A 2011 paper seems to say: Not much. The author acknowledges the view of some observers that under Marine Le Pen, “the political brand [of FN] [...] appears markedly different.” That’s because unlike her father, Marine is “professional in her persona and style, measured in her speech, and adept at public speaking”—in other words, she’s not given to off-the-cuff bigotry. Ultimately, however, Marine Le Pen “represents a continuation of the style and strategy that brought her father’s FN to a culmination point in 2002.” Like her father, Marine relies on the relative weakness of France’s major parties, she stresses issues like immigration and law and order, and she couches far-right positions in vague, populist terms.

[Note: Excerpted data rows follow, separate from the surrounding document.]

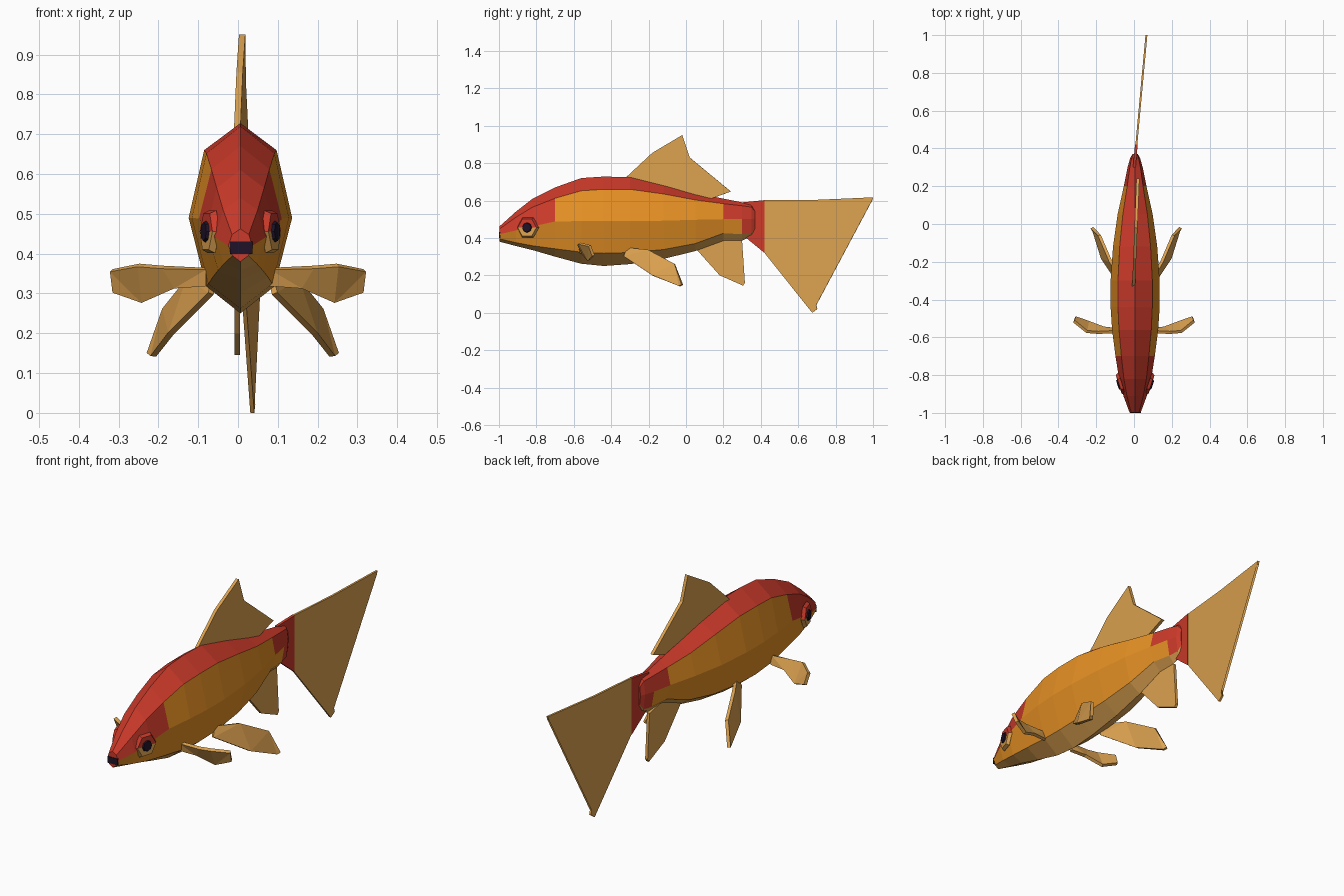
import bpy, bmesh, math
from mathutils import Vector, Matrix

if "Cube" in bpy.data.objects:
    bpy.data.objects.remove(bpy.data.objects["Cube"])

OX = 0.006  # body sits a hair off centre


def material(name, rgb):
    m = bpy.data.materials.new(name)
    m.diffuse_color = (*rgb, 1)
    m.use_nodes = True
    m.node_tree.nodes["Principled BSDF"].inputs["Base Color"].default_value = m.diffuse_color
    return m


RED = material("scale red", (0.60, 0.042, 0.023))
ORANGE = material("flank orange", (0.80, 0.285, 0.018))
TAN = material("fin tan", (0.72, 0.36, 0.08))
DARK = material("pupil dark", (0.013, 0.006, 0.02))


def add_object(name, bm, mats):
    me = bpy.data.meshes.new(name)
    bm.to_mesh(me)
    bm.free()
    for m in mats:
        me.materials.append(m)
    ob = bpy.data.objects.new(name, me)
    bpy.context.collection.objects.link(ob)
    return ob


def plate(name, pts, mat, thick):
    """Thin fin from an outline of 3D points."""
    bm = bmesh.new()
    f = bm.faces.new([bm.verts.new(p) for p in pts])
    bmesh.ops.triangulate(bm, faces=[f])
    ob = add_object(name, bm, [mat])
    mod = ob.modifiers.new("thickness", 'SOLIDIFY')
    mod.thickness = thick
    mod.offset = 0
    return ob


# Body: eight-sided rings (y, top, upper, mid, lower, bottom, half width)
rings = [
    (-0.997, .462, .448, .420, .395, .380, .030),
    (-0.91, .540, .510, .440, .375, .357, .062),
    (-0.82, .610, .565, .462, .358, .335, .085),
    (-0.70, .670, .612, .488, .342, .300, .104),
    (-0.56, .720, .652, .490, .324, .262, .122),
    (-0.44, .728, .660, .490, .318, .250, .130),
    (-0.30, .725, .660, .490, .322, .260, .130),
    (-0.12, .685, .635, .492, .338, .288, .117),
    (0.05, .640, .603, .497, .370, .330, .093),
    (0.20, .610, .583, .500, .425, .385, .060),
    (0.30, .590, .572, .500, .420, .385, .040),
    (0.35, .580, .565, .500, .425, .410, .026),
    (0.37, .550, .540, .500, .455, .440, .014),
]
bm = bmesh.new()
loops = []
for y, t, u, m, l, b, w in rings:
    prof = [(0, t), (.7 * w, u), (w, m), (.66 * w, l), (0, b),
            (-.66 * w, l), (-w, m), (-.7 * w, u)]
    loops.append([bm.verts.new((x + OX, y, z)) for x, z in prof])
for a, b in zip(loops, loops[1:]):
    y = (a[0].co.y + b[0].co.y) / 2
    for i in range(8):
        f = bm.faces.new((a[i], a[(i + 1) % 8], b[(i + 1) % 8], b[i]))
        band = min(i, 7 - i)  # 0 back, 1 upper flank, 2 lower flank, 3 belly
        if band == 0 or (band == 1 and not -.7 < y < .2) or (band == 2 and y > .3):
            f.material_index = 0
        else:
            f.material_index = 2 if band == 3 else 1
bm.faces.new(loops[0])
bm.faces.new(loops[-1])
bmesh.ops.recalc_face_normals(bm, faces=bm.faces)
add_object("body", bm, [RED, ORANGE, TAN])

# Mouth: dark plate on the snout
bm = bmesh.new()
bmesh.ops.create_cube(bm, size=1, matrix=Matrix.Translation((OX + .002, -.9965, .415))
                      @ Matrix.Diagonal((.056, .007, .032, 1)))
add_object("mouth", bm, [DARK])


# Tail, bent slightly to one side
def tail(pts):
    return [(OX + (y - .35) * .092, y, z) for y, z in pts]


plate("tail_base", tail([(.30, .59), (.42, .602), (.42, .32), (.31, .41)]), RED, .014)
plate("tail_fin", tail([(.42, .602), (.68, .603), (1, .617), (.995, .600), (.62, .425),
                        (.605, .37), (.702, .02), (.675, 0), (.42, .32)]), TAN, .010)

# Fins on the centre line
plate("dorsal_fin", [(OX - .008 + (y + .33) * .04, y, z) for y, z in
                     [(-.33, .715), (-.18, .855), (-.02, .95), (.02, .83), (.24, .648),
                      (.12, .605), (-.1, .64)]], TAN, .016)
plate("anal_fin", [(-.002, y, z) for y, z in
                   [(.05, .345), (.18, .20), (.305, .145), (.315, .16), (.30, .385),
                    (.18, .41)]], TAN, .014)

# Paired fins and eyes
pelvic = [(.07, -.31, .345), (.135, -.20, .335), (.195, -.06, .26), (.235, -.02, .15),
          (.225, -.035, .142), (.18, -.18, .20), (.08, -.33, .30)]
pectoral = [(.08, -.57, .362), (.19, -.575, .366), (.25, -.57, .371), (.318, -.515, .358),
            (.312, -.495, .305), (.24, -.52, .28), (.16, -.55, .316), (.08, -.56, .32)]


def fan_disc(r, depth, sides, place):
    """Disc with a fan front, axis along local z."""
    bm = bmesh.new()
    front = [bm.verts.new((r * .85 * math.cos(k * math.tau / sides),
                           r * .85 * math.sin(k * math.tau / sides), depth)) for k in range(sides)]
    back = [bm.verts.new((v.co.x / .85, v.co.y / .85, 0)) for v in front]
    hub = bm.verts.new((0, 0, depth))
    for k in range(sides):
        n = (k + 1) % sides
        bm.faces.new((hub, front[k], front[n]))
        bm.faces.new((front[k], back[k], back[n], front[n]))
    bm.faces.new(back[::-1])
    bmesh.ops.transform(bm, matrix=place, verts=bm.verts)
    bmesh.ops.recalc_face_normals(bm, faces=bm.faces)
    return bm


for side, s in (("right", 1), ("left", -1)):
    plate(side + "_pelvic_fin", [(s * x + .012, y, z) for x, y, z in pelvic], TAN, .016)
    plate(side + "_pectoral_fin", [(s * x, y, z) for x, y, z in pectoral], TAN, .016)
    out = Vector((s, -.32, .03)).normalized()
    turn = out.to_track_quat('Z', 'Y').to_matrix().to_4x4()
    centre = Vector((OX + s * .071, -.845, .455))
    bm = fan_disc(.062, .016, 6, Matrix.Translation(centre) @ turn)
    for f in bm.faces:  # upper lid red, lower rim tan
        f.material_index = 0 if f.calc_center_median().z > .453 else 1
    add_object(side + "_eye", bm, [RED, TAN])
    bm = fan_disc(.028, .009, 8, Matrix.Translation(centre + out * .014) @ turn)
    add_object(side + "_pupil", bm, [DARK])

Even after 2011’s terrorist attack in Norway, Marine Le Pen chose to “remain noticeably silent” after her father chastised the Norwegian government for being unaware of the “dangers” of immigration. That may be a signal that Marine Le Pen’s National Front is still home to the same old-school radical right of her father’s day, and she is either unwilling or unable to challenge them. In other words, many of the NF voters sought by Sarkozy are an unreconstructed bunch—and as for Le Pen, the author drily concludes: “Holding together a party with sharp internal divisions may prove cumbersome.”